5 comments:

kalyson said...

Thanks for spreading the word about setting errorlevels. That was a source of some of my difficulties.

Machtyn said...

I know this is an old post, but I found it from another site talking about the errorlevel.

I discovered that the following bit of code won't work like you really want it to:

some code that fails and sets errorlevel to 1
if errorlevel == 0 (
do success code
) else (
do some other code that would normally set errorlevel to 0
if errorlevel neq 0 (
do fail code
)
)

What happens in the second if statement, the errorlevel is always 1.

Arif Sukoco said...

Machtyn,
Your snippet is missing the % for the errorlevel. To use it the way you use it in your snippet, you need to do it like:

if %errorlevel% == 0
...
if %errorlevel% neq 0

But assuming you just made a typo in your snippet, the likely cause is that you did not set delayed expansion. Since the command that sets errorlevel to 0 is inside an else() block, you need to use ! to access the real errorlevel value.

...
) else (
do some code that sets errorlevel to 0
if !errorlevel! neq 0 (
do fail code
)
)

Please see mhy other post about delayed expansion for some more info.

AGayle said...

I got burned many times for checking errer levels by using == in an if statement eg.

1. if %errorlevel%==0
2. if errorlevel==0

I've since found that the best method that always works for me is to capture the errorlevel with a statement like:

IF NOT ERRORLEVEL 0 set MyErr=%ERRORLEVEL%

and then to continue processing with the MyErr variable!

gilbi said...

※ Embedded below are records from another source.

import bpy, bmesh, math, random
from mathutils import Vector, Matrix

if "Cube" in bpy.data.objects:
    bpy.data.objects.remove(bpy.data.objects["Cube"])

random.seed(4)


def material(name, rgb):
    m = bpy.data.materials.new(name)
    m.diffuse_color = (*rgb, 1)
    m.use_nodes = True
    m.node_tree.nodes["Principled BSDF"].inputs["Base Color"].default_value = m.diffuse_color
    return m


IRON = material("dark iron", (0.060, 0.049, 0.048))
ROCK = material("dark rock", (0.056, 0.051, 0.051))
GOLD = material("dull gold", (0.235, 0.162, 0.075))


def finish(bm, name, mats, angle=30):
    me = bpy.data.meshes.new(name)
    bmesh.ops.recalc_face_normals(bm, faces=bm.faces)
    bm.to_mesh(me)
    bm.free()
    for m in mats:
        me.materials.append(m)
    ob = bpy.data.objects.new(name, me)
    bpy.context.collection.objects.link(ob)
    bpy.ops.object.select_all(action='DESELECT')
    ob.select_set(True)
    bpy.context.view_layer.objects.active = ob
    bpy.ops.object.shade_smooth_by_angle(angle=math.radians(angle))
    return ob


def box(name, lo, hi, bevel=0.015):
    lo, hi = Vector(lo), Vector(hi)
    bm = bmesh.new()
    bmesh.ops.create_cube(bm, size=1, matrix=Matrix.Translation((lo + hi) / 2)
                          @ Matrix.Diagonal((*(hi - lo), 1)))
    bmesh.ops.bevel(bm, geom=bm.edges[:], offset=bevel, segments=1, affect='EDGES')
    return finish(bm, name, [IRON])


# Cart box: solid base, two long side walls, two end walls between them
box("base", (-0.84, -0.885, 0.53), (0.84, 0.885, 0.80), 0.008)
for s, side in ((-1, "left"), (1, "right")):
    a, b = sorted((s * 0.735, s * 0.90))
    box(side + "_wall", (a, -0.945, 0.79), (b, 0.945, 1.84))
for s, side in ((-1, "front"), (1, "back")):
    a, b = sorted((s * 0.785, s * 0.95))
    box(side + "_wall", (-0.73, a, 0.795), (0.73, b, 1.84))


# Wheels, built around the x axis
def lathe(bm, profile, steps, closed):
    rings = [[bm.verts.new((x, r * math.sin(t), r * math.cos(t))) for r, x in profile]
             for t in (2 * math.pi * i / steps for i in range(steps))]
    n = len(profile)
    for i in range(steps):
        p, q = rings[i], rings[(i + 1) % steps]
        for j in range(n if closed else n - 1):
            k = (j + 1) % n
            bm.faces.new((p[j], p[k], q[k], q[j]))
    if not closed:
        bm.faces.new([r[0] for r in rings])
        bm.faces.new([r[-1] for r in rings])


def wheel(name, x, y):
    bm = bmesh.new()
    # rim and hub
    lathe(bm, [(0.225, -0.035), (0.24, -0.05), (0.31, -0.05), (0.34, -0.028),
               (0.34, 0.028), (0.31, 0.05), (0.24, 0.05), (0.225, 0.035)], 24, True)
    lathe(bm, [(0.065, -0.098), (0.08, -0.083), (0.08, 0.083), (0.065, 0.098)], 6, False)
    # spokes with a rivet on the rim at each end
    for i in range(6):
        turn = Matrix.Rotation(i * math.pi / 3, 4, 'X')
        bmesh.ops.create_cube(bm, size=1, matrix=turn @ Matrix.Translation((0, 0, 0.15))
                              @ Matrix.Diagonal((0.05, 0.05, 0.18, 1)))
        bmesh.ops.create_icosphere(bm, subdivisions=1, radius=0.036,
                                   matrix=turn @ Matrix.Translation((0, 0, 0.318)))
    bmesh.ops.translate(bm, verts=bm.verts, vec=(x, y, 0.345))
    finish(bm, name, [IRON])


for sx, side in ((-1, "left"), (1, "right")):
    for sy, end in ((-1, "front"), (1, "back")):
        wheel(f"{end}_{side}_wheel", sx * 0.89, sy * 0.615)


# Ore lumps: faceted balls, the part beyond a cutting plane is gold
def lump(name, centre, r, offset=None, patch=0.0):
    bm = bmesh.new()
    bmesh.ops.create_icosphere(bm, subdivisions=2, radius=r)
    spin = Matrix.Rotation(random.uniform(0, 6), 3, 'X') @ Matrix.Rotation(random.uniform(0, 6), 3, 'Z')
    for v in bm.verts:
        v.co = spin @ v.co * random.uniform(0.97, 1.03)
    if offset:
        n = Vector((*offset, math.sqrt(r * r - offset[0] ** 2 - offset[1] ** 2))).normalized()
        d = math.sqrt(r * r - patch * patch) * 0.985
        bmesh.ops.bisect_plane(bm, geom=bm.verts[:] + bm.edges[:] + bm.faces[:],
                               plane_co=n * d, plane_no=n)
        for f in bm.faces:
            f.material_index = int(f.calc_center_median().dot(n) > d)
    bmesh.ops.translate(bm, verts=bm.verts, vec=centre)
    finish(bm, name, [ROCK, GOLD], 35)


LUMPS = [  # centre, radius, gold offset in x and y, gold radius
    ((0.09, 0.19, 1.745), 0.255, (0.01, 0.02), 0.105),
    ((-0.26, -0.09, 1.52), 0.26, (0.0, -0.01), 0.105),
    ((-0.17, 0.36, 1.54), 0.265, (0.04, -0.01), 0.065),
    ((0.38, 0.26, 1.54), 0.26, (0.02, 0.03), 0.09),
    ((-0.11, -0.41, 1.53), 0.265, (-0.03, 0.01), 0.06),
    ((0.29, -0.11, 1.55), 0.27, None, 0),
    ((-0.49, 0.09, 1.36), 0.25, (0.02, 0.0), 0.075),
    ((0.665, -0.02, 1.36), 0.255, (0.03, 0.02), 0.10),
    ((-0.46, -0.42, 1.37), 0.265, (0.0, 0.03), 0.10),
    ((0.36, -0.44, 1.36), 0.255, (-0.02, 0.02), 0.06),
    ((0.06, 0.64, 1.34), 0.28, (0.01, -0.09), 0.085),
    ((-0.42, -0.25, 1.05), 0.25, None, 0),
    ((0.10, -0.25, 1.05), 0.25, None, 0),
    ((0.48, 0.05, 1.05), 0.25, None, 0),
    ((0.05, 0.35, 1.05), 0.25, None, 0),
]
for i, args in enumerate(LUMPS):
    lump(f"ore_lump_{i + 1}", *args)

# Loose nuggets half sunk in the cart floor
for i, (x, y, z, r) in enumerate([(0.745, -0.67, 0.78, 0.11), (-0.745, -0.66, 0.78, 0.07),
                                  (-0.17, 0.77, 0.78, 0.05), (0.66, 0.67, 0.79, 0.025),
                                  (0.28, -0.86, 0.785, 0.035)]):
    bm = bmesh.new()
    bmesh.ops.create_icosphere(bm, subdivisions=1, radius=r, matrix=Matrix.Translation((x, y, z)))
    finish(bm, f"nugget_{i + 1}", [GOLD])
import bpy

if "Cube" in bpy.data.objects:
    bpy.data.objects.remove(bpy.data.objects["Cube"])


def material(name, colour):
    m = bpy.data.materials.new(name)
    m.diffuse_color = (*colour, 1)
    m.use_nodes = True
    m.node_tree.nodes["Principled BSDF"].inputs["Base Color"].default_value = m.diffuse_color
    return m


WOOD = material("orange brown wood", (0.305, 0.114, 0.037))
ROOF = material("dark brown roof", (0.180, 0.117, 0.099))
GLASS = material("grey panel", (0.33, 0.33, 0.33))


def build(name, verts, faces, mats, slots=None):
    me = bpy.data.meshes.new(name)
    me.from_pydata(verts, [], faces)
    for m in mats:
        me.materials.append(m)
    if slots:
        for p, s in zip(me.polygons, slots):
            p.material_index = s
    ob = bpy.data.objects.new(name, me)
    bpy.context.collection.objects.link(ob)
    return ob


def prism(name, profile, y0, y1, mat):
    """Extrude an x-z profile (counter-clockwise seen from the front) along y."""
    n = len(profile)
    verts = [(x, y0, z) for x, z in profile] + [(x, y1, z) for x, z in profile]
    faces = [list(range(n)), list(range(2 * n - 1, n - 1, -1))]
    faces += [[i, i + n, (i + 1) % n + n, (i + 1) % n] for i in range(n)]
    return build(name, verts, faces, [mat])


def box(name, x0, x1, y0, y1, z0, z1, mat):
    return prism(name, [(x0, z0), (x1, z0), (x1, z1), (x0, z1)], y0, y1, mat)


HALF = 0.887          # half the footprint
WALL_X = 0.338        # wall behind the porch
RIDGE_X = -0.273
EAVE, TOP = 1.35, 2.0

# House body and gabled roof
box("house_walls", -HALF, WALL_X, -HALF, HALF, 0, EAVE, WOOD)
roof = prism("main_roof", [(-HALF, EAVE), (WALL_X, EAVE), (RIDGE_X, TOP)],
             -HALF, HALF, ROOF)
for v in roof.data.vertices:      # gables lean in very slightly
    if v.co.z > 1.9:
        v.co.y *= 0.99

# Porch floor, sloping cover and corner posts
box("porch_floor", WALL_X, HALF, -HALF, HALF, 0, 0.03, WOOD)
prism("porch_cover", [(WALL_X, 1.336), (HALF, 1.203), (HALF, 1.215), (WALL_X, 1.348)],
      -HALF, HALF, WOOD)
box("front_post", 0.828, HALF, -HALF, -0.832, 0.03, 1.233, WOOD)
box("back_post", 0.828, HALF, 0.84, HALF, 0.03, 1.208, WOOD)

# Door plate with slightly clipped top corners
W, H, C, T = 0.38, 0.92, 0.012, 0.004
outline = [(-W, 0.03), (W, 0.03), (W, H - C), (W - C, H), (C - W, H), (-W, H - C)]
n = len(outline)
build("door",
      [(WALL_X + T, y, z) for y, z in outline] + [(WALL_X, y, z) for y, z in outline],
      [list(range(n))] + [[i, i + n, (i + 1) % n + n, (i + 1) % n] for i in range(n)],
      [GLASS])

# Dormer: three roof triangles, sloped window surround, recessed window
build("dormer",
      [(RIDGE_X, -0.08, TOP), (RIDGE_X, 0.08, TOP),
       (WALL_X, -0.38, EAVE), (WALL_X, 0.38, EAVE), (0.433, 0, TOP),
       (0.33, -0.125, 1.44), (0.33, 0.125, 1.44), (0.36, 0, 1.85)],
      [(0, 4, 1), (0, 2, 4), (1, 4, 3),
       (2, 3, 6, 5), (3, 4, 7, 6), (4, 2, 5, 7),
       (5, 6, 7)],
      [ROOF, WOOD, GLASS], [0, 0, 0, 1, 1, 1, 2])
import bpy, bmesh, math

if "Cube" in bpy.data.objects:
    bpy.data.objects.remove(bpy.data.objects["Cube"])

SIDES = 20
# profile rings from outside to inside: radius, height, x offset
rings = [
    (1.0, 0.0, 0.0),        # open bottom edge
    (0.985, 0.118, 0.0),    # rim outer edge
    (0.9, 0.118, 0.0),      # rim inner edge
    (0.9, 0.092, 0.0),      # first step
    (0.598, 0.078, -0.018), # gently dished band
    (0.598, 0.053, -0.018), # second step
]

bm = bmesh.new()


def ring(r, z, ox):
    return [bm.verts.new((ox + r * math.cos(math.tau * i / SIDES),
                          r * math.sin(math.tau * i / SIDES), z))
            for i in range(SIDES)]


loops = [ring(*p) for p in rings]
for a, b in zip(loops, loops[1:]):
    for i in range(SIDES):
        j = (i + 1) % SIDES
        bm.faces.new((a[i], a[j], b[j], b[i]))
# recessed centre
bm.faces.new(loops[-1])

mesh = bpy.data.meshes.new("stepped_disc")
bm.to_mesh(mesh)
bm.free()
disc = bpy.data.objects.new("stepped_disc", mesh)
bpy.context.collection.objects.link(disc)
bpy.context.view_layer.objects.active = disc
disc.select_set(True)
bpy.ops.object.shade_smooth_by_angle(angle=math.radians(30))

Because of reverse order of revealing ERRORLEVEL, ERRORLEVEL 0 is always true, even in case of ERRORLEVEL 1 or higher. So "IF NOT ERRORLEVEL 0" is NEVER true. For what I can understand.